It is alleged the 20-year-old's captor worked for a group offering services on the clandestine network and had attempted to auction her off online.
Here we explain more about the murky underground of the internet:
What is the dark web?
The term refers to part of the internet that is only accessible using software which allows users to remain anonymous and untraceable. The most common way to access sites on the dark web is through a covert browser called TOR. The dark web cannot be navigated with normal search engines such as Google.
What is it used for?
Much of the dark web is an online black market where users can buy goods using digital currencies such as Bitcoin and trade in illegal items. The National Crime Agency has said the use of the dark web “as an international market place for firearms, drugs and indecent images of children” is continuing to rise.
But the dark web also offers a safe, anonymous way to access the internet for those living in countries where you could be arrested for online activity.
How can authorities tackle crime on the dark web?
The complex encryption tools used to communicate over the dark web makes identifying and finding criminals a challenge for authorities.
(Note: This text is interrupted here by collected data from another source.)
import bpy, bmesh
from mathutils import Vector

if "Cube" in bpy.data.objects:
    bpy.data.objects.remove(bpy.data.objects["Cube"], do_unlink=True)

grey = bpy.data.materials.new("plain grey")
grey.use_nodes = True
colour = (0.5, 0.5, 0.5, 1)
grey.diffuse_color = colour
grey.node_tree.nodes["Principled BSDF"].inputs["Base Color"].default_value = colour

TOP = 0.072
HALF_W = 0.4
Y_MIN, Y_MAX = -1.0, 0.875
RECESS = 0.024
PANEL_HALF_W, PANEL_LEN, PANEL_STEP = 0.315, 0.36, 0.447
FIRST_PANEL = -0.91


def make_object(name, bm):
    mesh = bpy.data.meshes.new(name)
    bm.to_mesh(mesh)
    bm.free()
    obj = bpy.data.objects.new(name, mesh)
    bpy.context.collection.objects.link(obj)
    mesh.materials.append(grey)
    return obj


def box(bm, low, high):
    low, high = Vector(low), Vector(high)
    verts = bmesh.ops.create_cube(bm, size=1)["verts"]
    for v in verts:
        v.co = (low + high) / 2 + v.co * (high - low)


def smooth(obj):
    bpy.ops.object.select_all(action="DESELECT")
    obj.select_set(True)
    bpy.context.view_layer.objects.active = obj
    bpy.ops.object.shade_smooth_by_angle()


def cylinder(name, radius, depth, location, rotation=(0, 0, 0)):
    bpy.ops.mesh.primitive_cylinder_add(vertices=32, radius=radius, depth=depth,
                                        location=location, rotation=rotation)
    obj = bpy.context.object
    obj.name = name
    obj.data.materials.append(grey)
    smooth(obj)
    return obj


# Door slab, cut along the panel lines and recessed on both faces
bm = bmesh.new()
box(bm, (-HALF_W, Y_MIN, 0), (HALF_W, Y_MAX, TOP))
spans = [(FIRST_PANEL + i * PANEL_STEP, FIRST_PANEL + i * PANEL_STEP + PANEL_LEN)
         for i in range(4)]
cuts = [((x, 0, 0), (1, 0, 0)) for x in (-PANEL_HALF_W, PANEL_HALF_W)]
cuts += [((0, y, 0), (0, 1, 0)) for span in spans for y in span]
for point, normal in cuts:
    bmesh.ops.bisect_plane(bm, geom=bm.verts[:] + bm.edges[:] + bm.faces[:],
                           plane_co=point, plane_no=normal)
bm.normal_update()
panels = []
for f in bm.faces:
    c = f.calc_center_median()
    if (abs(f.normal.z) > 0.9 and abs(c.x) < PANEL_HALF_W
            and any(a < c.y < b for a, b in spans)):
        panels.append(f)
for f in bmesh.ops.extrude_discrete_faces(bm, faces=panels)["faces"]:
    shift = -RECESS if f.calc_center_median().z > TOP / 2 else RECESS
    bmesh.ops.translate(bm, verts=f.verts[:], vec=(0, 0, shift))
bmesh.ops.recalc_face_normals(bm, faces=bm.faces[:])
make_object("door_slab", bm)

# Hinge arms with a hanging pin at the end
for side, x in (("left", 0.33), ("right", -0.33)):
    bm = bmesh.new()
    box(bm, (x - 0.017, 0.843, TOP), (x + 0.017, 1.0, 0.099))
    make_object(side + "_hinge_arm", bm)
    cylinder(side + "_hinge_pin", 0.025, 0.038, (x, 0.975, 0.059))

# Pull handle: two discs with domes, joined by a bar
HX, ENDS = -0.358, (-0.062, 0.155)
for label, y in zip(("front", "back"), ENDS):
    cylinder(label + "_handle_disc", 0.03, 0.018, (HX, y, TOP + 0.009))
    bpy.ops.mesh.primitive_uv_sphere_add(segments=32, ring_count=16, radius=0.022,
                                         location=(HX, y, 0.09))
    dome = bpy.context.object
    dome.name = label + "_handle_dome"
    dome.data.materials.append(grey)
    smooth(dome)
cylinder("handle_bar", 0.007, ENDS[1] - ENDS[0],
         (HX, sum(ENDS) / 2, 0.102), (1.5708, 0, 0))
The National Crime Agency states: “The dark web may appear to offer criminals a degree of anonymity but law enforcement agencies are able to exploit that cover themselves and have a whole range of tools to go after their targets.”
What high-profile cases have involved the dark web?
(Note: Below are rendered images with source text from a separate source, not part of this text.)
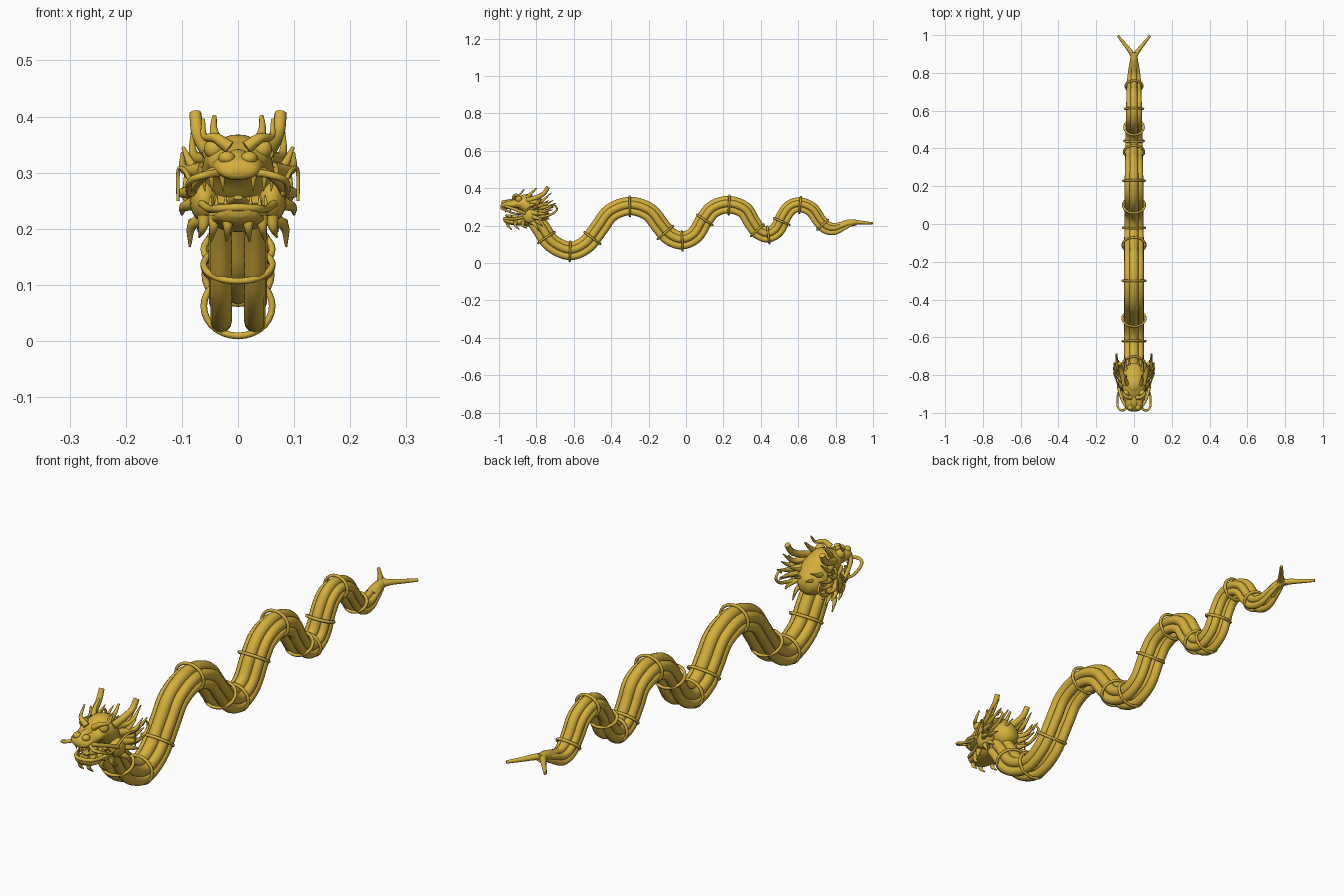
import bpy, math
from mathutils import Vector

if "Cube" in bpy.data.objects:
    bpy.data.objects.remove(bpy.data.objects["Cube"], do_unlink=True)

gold = bpy.data.materials.new("gold")
gold.use_nodes = True
gold.diffuse_color = (0.658, 0.429, 0.045, 1)
gold.node_tree.nodes["Principled BSDF"].inputs["Base Color"].default_value = gold.diffuse_color


def finish(name, mesh):
    obj = bpy.data.objects.new(name, mesh)
    bpy.context.collection.objects.link(obj)
    mesh.materials.clear()
    mesh.materials.append(gold)
    bpy.ops.object.select_all(action="DESELECT")
    obj.select_set(True)
    bpy.context.view_layer.objects.active = obj
    bpy.ops.object.shade_smooth_by_angle(angle=math.radians(50))
    return obj


def smooth_path(points, steps=5):
    """Catmull-Rom interpolation through tuples of any length."""
    pts = [Vector(p) for p in points]
    pts = [2 * pts[0] - pts[1]] + pts + [2 * pts[-1] - pts[-2]]
    out = []
    for a, b, c, d in zip(pts, pts[1:], pts[2:], pts[3:]):
        for i in range(steps):
            t = i / steps
            out.append(0.5 * (2 * b + (c - a) * t + (2 * a - 5 * b + 4 * c - d) * t ** 2
                              + (3 * b - a - 3 * c + d) * t ** 3))
    return out + [pts[-2]]


def tube(name, points, radii, cyclic=False, resolution=3):
    curve = bpy.data.curves.new(name, "CURVE")
    curve.dimensions = "3D"
    curve.bevel_depth = 1
    curve.bevel_resolution = resolution
    curve.use_fill_caps = True
    spline = curve.splines.new("POLY")
    spline.points.add(len(points) - 1)
    for point, p, r in zip(spline.points, points, radii):
        point.co = (*p, 1)
        point.radius = r
    spline.use_cyclic_u = cyclic
    temp = bpy.data.objects.new(name, curve)
    bpy.context.collection.objects.link(temp)
    graph = bpy.context.evaluated_depsgraph_get()
    mesh = bpy.data.meshes.new_from_object(temp.evaluated_get(graph))
    bpy.data.objects.remove(temp, do_unlink=True)
    return finish(name, mesh)


def strand(name, points, r0, r1):
    path = smooth_path(points)
    n = len(path) - 1
    tube(name, path, [r0 + (r1 - r0) * i / n for i in range(n + 1)], resolution=2)


def pair(name, points, r0, r1):
    for side, label in ((1, "left_"), (-1, "right_")):
        strand(label + name, [(side * x, y, z) for x, y, z in points], r0, r1)


def loft(name, sections, sides=20):
    """Closed skin through elliptical sections (y, z, half width, half height)."""
    rows = smooth_path(sections, 4)
    verts, faces = [], []
    for y, z, w, h in rows:
        for k in range(sides):
            a = math.tau * k / sides
            verts.append((w * math.cos(a), y, z + h * math.sin(a)))
    for r in range(len(rows) - 1):
        for k in range(sides):
            m = (k + 1) % sides
            faces.append((r * sides + k, r * sides + m, (r + 1) * sides + m, (r + 1) * sides + k))
    faces += [tuple(range(sides))[::-1], tuple(range(len(verts) - sides, len(verts)))]
    mesh = bpy.data.meshes.new(name)
    mesh.from_pydata(verts, [], faces)
    finish(name, mesh)


def ball(name, center, size):
    bpy.ops.mesh.primitive_uv_sphere_add(segments=16, ring_count=10, location=center)
    obj = bpy.context.object
    obj.name = name
    obj.scale = size
    obj.data.materials.append(gold)
    bpy.ops.object.shade_smooth_by_angle(angle=math.radians(50))


# Waving spine: y, z and scale
spine = smooth_path([
    (-.84, .27, .9), (-.78, .19, 1), (-.72, .105, 1), (-.62, .062, 1), (-.53, .10, 1),
    (-.46, .19, 1), (-.40, .267, 1), (-.30, .303, 1), (-.20, .272, 1), (-.14, .2, 1),
    (-.09, .143, 1), (-.02, .118, .97), (.05, .15, .95), (.10, .23, .95), (.15, .288, .95),
    (.23, .31, .95), (.31, .282, .92), (.35, .22, .9), (.39, .167, .87), (.44, .15, .85),
    (.49, .18, .85), (.525, .25, .83), (.56, .295, .82), (.61, .31, .8), (.67, .285, .78),
    (.71, .23, .75), (.745, .192, .72), (.79, .18, .65), (.84, .197, .5), (.88, .213, .34)])


def frame(i):
    a, b = spine[max(i - 1, 0)], spine[min(i + 1, len(spine) - 1)]
    t = Vector((0, b.x - a.x, b.y - a.y)).normalized()
    return Vector((0, spine[i].x, spine[i].y)), Vector((0, -t.z, t.y)), spine[i].z


def on_body(i, x, up):
    center, normal, scale = frame(i)
    return center + scale * (Vector((x, 0, 0)) + up * normal)


# Body: a bundle of five long lobes, open along the belly
lobes = {"back_lobe": (0, .027, .024),
         "left_side_lobe": (.031, .008, .021), "right_side_lobe": (-.031, .008, .021),
         "left_belly_lobe": (.030, -.028, .019), "right_belly_lobe": (-.030, -.028, .019)}
for name, (x, up, r) in lobes.items():
    tube(name, [on_body(i, x, up) for i in range(len(spine))],
         [r * s.z for s in spine], resolution=4)

# Binding rings at crests, troughs and slopes
for y in (-.745, -.62, -.505, -.30, -.115, -.02, .10, .23, .385, .44, .51, .61, .73):
    i = min(range(len(spine)), key=lambda k: abs(spine[k].x - y))
    loop = [math.tau * k / 28 for k in range(28)]
    tube("body_ring", [on_body(i, .061 * math.cos(a), .053 * math.sin(a)) for a in loop],
         [.006] * 28, cyclic=True, resolution=2)

# Forked tail
strand("tail_stem", [(0, .83, .195), (0, .87, .212), (0, .91, .217)], .025, .016)
pair("tail_fork", [(0, .885, .216), (.02, .915, .218), (.05, .953, .215), (.085, .996, .212)], .015, .006)

# Skull, snout and lower jaw
loft("skull", [(-.735, .265, .025, .025), (-.76, .27, .048, .05), (-.80, .285, .062, .068),
               (-.85, .305, .064, .058), (-.89, .32, .057, .036), (-.93, .312, .049, .024),
               (-.965, .31, .044, .023), (-.985, .305, .034, .017), (-.992, .302, .015, .008)])
loft("lower_jaw", [(-.78, .235, .04, .035), (-.83, .228, .055, .034), (-.88, .22, .052, .02),
                   (-.93, .219, .045, .015), (-.96, .225, .037, .016), (-.975, .232, .02, .01)])
loft("tongue", [(-.84, .245, .025, .012), (-.90, .243, .024, .01), (-.945, .25, .018, .009),
                (-.965, .256, .008, .004)])

# Lips
strand("upper_lip", [(-.083, -.86, .265), (-.07, -.91, .285), (-.045, -.96, .302), (0, -.983, .31),
                     (.045, -.96, .302), (.07, -.91, .285), (.083, -.86, .265)], .008, .008)
strand("lower_lip", [(-.07, -.85, .25), (-.052, -.91, .236), (-.036, -.957, .236), (0, -.973, .238),
                     (.036, -.957, .236), (.052, -.91, .236), (.07, -.85, .25)], .007, .007)

# Cheeks, eyes, brows, nostrils
for side, label in ((1, "left_"), (-1, "right_")):
    ball(label + "cheek", (side * .06, -.83, .25), (.026, .045, .038))
    ball(label + "eye", (side * .043, -.895, .342), (.018, .018, .018))
    ball(label + "nostril", (side * .02, -.972, .326), (.015, .015, .012))
ball("forehead", (0, -.85, .342), (.042, .045, .026))
ball("nose_bridge", (0, -.93, .326), (.02, .045, .016))
pair("brow", [(.015, -.92, .345), (.04, -.915, .362), (.06, -.89, .365), (.062, -.865, .395)], .012, .003)

# Horns
pair("horn", [(.05, -.85, .335), (.062, -.80, .35), (.072, -.76, .372), (.076, -.738, .406)], .014, .011)
pair("small_horn", [(.035, -.85, .35), (.043, -.825, .375), (.042, -.80, .40)], .011, .004)
pair("ear", [(.055, -.83, .29), (.08, -.80, .31), (.098, -.775, .345)], .016, .003)

# Teeth
for x, y in ((.028, -.967), (.048, -.94), (.062, -.905)):
    pair("upper_tooth", [(x, y, .297), (x * .98, y, .284), (x * .95, y + .004, .267)], .007, .001)
    pair("lower_tooth", [(x * .8, y + .006, .232), (x * .8, y + .006, .245), (x * .78, y + .01, .26)], .006, .001)

# Mane locks sweeping back from the cheeks
for x, y, z in ((.082, -.72, .375), (.10, -.735, .335), (.092, -.695, .32), (.105, -.73, .265),
                (.088, -.71, .285), (.10, -.76, .225), (.08, -.73, .235), (.086, -.785, .168),
                (.07, -.765, .195), (.045, -.71, .335), (.025, -.705, .30)):
    root = (x * .6, -.83, .275 + (z - .275) * .5)
    middle = (x * .95, (y - .83) / 2, .27 + (z - .275) * .6)
    pair("mane_lock", [root, middle, (x, y, z)], .016, .002)
pair("mane_curl", [(.06, -.81, .25), (.088, -.76, .25), (.093, -.715, .262), (.092, -.69, .288),
                   (.09, -.705, .31), (.09, -.722, .298)], .008, .003)

# Whiskers and beard
pair("whisker", [(.035, -.97, .30), (.062, -.987, .295), (.085, -.97, .285), (.088, -.92, .265),
                 (.08, -.875, .265), (.092, -.83, .30), (.106, -.795, .305), (.107, -.79, .25)], .007, .003)
for x, y, z in ((.018, -.94, .178), (.042, -.90, .178), (.06, -.86, .185)):
    pair("beard_lock", [(x, y - .01, .222), (x * 1.05, y - .012, .2), (x * 1.15, y + .01, z)], .013, .002)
In September 2015 software programmer Mohammed Ali was jailed for eight years for trying to buy deadly ricin poison from the dark web after also being inspired by Breaking Bad. He bought 500 dollars (£320) worth of the powder, enough to kill 1,400 people. But he had unwittingly contacted an FBI agent, who sent him a harmless substance and tipped off UK police.
One of Britain's worst paedophiles was also jailed in June last year after sharing images on the dark web as he abused up to 200 Malaysian children.
Freelance photographer Richard Huckle, from Ashford in Kent, was handed 22 life sentences after admitting an unprecedented number of offences.
Join our new commenting forum
Join thought-provoking conversations, follow other Independent readers and see their replies